> _TO DO_
How many lines within the records include the word "SLATE"? Only that number should be given.

EXTRACTED INFORMATION START

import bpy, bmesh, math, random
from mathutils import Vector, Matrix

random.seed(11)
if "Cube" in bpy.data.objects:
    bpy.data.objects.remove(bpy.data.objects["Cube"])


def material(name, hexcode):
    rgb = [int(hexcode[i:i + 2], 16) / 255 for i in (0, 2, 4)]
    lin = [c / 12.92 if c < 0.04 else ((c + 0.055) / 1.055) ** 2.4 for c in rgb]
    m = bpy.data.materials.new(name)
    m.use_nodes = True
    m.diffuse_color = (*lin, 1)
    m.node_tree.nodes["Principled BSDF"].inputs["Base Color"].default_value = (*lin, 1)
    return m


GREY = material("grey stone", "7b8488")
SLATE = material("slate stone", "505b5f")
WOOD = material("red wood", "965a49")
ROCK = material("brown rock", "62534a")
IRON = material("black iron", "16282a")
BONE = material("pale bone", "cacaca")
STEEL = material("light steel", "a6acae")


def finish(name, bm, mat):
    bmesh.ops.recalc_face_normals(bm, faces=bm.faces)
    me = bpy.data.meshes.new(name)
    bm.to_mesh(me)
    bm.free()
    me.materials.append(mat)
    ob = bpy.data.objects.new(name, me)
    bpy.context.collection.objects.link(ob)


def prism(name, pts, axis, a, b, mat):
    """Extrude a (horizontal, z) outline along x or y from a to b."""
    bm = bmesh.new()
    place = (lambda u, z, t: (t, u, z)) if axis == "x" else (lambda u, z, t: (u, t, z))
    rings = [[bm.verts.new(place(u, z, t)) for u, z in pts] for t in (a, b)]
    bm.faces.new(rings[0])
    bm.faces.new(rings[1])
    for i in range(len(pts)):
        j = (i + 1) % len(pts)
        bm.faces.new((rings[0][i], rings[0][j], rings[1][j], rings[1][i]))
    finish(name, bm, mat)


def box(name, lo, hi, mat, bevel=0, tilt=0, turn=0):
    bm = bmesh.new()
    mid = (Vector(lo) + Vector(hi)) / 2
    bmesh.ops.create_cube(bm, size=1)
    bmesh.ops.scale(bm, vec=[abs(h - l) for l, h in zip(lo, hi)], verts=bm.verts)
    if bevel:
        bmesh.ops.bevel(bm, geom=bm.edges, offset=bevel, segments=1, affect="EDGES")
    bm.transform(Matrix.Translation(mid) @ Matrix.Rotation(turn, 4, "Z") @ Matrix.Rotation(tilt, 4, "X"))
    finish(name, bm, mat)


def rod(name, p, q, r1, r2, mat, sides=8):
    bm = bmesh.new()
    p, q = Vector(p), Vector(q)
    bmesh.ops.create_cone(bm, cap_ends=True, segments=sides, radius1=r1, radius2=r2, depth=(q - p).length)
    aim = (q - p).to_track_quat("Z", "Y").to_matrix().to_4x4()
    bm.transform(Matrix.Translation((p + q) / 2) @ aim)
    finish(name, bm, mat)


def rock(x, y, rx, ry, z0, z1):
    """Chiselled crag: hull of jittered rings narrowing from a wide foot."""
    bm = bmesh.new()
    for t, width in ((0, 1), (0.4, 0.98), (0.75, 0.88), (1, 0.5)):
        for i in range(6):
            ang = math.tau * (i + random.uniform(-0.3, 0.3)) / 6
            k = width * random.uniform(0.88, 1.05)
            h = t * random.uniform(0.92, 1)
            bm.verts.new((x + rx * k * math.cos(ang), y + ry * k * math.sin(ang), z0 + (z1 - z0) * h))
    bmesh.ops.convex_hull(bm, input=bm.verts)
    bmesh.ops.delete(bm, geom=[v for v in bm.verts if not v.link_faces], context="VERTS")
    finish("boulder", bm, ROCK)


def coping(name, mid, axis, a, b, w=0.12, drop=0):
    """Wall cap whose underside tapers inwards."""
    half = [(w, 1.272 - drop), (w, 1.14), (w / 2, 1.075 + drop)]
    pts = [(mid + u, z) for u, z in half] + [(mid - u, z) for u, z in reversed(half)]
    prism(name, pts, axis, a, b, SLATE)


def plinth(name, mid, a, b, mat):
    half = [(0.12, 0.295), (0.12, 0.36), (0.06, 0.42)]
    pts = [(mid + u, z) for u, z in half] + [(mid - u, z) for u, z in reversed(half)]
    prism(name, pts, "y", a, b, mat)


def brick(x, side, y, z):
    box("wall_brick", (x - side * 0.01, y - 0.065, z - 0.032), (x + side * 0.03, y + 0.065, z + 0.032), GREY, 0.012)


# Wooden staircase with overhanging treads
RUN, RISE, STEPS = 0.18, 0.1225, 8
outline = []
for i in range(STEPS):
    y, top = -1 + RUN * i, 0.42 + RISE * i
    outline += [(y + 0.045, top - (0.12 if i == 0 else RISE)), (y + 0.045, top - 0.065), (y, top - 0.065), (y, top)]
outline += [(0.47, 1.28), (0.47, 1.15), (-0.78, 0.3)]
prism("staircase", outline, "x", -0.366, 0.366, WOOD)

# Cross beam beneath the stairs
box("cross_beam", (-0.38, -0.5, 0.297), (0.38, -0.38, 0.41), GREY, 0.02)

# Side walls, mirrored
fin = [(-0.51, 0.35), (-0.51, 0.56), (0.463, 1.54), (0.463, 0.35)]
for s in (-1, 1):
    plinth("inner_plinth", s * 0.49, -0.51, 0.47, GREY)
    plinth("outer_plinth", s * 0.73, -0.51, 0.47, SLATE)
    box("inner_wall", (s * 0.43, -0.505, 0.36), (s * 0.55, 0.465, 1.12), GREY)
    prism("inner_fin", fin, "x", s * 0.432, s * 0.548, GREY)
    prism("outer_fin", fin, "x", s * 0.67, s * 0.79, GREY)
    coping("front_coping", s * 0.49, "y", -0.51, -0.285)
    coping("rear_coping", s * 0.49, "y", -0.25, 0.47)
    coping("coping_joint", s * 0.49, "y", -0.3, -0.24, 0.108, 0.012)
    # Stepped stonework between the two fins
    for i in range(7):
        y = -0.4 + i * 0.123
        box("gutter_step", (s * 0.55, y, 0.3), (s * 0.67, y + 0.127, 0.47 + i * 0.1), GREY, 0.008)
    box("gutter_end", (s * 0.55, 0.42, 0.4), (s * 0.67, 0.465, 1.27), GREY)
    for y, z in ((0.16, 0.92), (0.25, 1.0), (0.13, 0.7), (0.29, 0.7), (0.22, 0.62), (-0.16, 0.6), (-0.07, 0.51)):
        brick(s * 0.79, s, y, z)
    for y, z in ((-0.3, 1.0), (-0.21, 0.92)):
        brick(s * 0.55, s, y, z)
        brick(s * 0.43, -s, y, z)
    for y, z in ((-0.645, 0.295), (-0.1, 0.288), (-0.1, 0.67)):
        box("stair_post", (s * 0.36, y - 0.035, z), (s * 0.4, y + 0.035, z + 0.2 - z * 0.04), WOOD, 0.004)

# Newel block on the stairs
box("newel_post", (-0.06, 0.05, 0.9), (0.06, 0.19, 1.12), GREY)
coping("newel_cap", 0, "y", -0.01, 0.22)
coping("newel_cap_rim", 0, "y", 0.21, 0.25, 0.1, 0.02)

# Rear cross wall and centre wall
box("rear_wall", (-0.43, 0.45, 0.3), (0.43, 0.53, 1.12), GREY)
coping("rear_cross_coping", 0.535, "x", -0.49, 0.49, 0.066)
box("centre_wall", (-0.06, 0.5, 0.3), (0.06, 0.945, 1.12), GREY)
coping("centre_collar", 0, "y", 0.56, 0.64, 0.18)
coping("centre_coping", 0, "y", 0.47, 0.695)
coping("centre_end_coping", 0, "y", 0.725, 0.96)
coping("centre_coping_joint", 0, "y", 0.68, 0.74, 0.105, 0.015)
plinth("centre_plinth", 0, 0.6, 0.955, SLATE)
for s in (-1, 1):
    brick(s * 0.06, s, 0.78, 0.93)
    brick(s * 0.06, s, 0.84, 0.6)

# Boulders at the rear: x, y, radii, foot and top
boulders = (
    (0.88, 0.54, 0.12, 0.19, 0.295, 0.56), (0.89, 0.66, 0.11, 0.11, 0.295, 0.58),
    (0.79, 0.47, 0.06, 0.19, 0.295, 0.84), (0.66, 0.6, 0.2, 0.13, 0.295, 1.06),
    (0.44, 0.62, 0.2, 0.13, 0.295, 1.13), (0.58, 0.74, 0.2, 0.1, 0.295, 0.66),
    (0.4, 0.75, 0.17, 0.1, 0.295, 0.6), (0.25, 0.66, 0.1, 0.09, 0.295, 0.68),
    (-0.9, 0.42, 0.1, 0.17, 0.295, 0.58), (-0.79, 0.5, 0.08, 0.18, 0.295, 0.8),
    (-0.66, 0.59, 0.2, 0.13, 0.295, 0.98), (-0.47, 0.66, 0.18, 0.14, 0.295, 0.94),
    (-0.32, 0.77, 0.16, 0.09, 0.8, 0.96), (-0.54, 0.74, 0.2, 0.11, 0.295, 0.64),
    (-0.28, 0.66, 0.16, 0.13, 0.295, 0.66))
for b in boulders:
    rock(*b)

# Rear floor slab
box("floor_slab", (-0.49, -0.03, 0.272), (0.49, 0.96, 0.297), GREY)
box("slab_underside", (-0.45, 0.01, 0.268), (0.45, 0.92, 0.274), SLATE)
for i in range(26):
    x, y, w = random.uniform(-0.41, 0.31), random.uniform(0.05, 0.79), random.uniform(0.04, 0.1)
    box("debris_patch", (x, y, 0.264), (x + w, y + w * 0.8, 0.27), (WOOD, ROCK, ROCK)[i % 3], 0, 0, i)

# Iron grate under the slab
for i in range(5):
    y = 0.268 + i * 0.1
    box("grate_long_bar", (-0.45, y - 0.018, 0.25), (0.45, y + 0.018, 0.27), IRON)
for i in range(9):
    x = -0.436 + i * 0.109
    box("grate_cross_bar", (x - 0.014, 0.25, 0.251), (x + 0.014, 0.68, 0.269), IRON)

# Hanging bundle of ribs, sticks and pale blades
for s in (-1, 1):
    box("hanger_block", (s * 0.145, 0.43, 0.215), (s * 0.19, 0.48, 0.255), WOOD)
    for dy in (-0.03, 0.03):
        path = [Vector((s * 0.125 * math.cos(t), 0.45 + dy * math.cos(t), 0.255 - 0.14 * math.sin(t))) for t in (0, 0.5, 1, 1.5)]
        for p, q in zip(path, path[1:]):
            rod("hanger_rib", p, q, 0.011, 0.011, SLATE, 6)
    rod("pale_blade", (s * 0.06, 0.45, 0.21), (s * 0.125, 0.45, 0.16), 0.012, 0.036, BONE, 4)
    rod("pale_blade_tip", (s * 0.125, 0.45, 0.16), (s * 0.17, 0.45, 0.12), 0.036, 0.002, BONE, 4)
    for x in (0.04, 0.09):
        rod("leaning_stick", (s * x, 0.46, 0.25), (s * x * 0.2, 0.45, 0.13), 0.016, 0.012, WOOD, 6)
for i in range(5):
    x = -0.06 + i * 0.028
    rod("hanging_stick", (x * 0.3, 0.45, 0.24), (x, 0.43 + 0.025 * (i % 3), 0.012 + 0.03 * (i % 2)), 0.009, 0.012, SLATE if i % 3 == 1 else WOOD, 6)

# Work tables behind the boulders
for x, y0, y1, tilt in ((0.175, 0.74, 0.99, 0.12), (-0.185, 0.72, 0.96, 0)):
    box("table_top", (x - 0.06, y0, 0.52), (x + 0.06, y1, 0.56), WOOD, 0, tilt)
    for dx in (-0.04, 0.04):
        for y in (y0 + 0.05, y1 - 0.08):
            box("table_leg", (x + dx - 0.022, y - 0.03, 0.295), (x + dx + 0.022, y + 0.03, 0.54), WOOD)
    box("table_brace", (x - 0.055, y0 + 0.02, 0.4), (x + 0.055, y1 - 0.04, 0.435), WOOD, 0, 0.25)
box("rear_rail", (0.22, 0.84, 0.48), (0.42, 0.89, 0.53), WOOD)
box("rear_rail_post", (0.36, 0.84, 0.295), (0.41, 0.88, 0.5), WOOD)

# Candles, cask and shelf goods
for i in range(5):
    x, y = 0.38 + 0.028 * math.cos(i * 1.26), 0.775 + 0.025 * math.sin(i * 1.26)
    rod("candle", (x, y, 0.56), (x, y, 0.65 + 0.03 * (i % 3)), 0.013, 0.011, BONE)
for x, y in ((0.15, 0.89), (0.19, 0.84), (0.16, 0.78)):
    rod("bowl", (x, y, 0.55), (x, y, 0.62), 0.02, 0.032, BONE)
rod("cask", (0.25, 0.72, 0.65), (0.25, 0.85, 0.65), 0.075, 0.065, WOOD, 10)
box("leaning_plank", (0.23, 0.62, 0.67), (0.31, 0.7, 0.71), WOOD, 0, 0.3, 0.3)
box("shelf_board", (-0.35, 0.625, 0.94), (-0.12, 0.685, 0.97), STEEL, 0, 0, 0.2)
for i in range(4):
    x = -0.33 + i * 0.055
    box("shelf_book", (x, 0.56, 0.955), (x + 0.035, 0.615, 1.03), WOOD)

EXTRACTED INFORMATION END

> _YOUR RESPONSE_
7